Okay, not literally, you actually go under. But there’s a highway separating the city centre from the rest of the city. It’s above the red metro line. You will see it on Google Maps or get a metro map and cross the red line. The neighbourhoods on the Eastern side are mostly expat areas. Lots and lots to do, but without the crowds and touristic prices. Definitely worth a visit! The cool neighbourhoods are Vinohrady, Vršovice and Karlín.

3. Go in the opposite direction of others

This one pretty much goes anywhere. People tend to walk in the same direction, from one tourist spot to another. With the above example as proof. Malostranské náměstí is the square at the foot of the Prague Castle. So most people will go from Old town square to Charles bridge and then to the Castle. That’s why you’re coming to Prague, right? Restaurant owners know this, so every single place on that exact route will be expensive. Go the opposite way. Take a different bridge or walk away from the river altogether. I’m not saying you shouldn’t go to those tourist places altogether because they are definitely worth a visit. Just walk away from it once you’ve seen them and are hunting down a nice place for lunch or a drink.

Go to the parks

Prague is one of the greenest cities I’ve ever been, and it’s one of the reasons I love it so much. Also because most parks are on hills and therefore give amazing viewpoints. Some of my favorites:

  • Letna park (pictured on top)

Letna is next to the river. Take a tram or prepare for a bit of a climb. There are stairs, but they are high! While the tram takes you to the other side, where you’re already on the same level. But it’s so worth it. It will give you a wonderful view over the water with all the bridges and the castle in the back. Definitely, a must-go for a nice sunset drink at the beer garden.

  • Riegrovy sady

Riegrovy sady again offers an amazing view, but from a different side. It’s such a popular spot among locals and expats and if the weather allows it, there’s a live jam session on Friday evening. Watch another sunset with some nice music. There’s also a beergarden here. Because, well, Czechs and beer..

  • Petrín (pictured above)

Petrín, especially in spring because the park will be covered in beautiful cherry blossoms. It’s one of the biggest parks, and you can get quite the hike here. People tend to go here for picnics, reading a book and just lazy afternoons. Even though it’s right next to Prague castle and the top can get touristic, the rest of the park is never busy and only occupied by locals and expats.

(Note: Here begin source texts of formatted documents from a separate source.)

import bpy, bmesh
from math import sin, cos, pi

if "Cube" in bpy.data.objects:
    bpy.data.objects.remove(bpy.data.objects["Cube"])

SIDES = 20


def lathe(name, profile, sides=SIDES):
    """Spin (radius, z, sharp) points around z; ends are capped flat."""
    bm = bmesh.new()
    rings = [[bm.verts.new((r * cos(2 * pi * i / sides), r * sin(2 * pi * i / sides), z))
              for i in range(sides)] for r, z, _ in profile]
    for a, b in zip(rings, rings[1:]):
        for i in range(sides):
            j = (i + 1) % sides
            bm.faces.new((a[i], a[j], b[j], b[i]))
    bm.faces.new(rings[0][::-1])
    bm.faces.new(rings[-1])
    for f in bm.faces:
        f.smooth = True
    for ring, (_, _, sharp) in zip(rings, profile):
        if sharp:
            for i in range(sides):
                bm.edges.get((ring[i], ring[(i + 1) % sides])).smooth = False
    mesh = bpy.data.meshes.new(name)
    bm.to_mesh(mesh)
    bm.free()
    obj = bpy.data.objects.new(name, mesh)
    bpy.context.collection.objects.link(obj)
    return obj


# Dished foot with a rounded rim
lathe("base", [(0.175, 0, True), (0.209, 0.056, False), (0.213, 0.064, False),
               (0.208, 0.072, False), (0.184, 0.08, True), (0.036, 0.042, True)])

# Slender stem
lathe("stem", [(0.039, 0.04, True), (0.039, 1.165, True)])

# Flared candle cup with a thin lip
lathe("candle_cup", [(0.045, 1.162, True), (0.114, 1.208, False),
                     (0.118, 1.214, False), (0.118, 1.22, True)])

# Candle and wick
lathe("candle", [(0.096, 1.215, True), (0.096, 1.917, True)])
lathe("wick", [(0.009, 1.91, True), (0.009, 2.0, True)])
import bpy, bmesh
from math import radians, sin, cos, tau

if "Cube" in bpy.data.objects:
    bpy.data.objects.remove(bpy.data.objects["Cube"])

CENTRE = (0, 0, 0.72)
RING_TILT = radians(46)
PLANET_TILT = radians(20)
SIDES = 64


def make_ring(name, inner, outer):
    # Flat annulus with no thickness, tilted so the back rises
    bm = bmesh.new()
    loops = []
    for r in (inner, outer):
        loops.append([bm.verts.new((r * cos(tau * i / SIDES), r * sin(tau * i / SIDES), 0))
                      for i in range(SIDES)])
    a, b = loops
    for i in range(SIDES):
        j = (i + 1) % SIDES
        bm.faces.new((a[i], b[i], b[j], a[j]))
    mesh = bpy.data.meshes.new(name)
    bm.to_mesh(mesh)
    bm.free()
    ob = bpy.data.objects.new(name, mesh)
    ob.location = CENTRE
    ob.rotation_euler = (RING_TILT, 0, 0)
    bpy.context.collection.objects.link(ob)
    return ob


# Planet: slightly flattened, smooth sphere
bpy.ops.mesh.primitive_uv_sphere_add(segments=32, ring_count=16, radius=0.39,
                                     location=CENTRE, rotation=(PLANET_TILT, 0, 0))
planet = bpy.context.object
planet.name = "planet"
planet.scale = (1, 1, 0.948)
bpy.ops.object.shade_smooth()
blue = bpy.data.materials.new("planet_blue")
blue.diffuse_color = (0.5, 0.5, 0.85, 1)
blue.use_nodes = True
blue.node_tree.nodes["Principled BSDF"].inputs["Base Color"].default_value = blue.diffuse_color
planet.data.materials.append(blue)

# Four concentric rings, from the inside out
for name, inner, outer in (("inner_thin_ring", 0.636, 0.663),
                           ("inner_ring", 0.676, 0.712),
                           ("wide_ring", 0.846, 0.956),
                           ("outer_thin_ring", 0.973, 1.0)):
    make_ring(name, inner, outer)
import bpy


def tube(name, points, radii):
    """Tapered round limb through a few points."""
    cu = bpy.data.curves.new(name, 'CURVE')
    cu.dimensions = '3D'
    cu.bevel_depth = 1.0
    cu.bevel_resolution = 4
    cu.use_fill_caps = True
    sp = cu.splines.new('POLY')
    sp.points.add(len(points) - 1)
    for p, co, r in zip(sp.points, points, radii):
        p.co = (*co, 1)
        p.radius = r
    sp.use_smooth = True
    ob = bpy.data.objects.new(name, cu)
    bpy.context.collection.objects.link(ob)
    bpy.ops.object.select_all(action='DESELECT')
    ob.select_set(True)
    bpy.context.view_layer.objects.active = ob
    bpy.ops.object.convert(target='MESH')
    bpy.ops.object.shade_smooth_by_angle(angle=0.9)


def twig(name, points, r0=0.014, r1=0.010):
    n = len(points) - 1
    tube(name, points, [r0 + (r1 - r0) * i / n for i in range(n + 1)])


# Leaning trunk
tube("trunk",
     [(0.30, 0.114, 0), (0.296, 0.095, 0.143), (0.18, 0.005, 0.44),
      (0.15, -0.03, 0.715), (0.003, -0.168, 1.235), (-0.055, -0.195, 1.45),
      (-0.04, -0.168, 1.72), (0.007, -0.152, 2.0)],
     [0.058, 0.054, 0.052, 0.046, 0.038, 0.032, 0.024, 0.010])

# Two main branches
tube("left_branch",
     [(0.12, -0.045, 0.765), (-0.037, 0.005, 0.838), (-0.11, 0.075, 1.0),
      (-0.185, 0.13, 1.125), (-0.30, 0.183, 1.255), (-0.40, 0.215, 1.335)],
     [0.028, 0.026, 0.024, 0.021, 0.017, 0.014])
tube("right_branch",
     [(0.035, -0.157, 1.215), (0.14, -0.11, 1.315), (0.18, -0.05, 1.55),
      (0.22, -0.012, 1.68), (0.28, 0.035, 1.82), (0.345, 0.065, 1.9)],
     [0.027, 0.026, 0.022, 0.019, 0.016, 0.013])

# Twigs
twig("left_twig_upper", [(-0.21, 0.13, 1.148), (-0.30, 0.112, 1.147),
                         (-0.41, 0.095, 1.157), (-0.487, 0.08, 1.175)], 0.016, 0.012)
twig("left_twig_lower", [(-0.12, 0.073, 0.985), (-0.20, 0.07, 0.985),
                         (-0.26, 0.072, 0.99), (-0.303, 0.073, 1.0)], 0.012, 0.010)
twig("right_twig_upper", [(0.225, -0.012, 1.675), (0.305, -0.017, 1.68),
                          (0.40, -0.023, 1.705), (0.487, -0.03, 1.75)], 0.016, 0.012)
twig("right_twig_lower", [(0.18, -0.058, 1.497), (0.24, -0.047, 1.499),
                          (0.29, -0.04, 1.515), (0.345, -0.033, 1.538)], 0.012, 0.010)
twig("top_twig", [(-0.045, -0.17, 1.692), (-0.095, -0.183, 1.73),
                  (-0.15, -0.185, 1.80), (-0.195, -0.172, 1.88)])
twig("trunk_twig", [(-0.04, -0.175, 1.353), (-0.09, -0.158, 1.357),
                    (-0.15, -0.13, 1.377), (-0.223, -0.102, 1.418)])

Should I not go to the old town at all?

Touristic places are usually touristic for a reason. Pretty buildings and old structures draw in people. Definitely do go to those places! Charles bridge is one of my favourite places ever. Just leave the crowds once you want to go for a drink or food. And maybe try to get up early to explore an empty city around sunrise. It might be early, but you’re going to be happy you made the effort!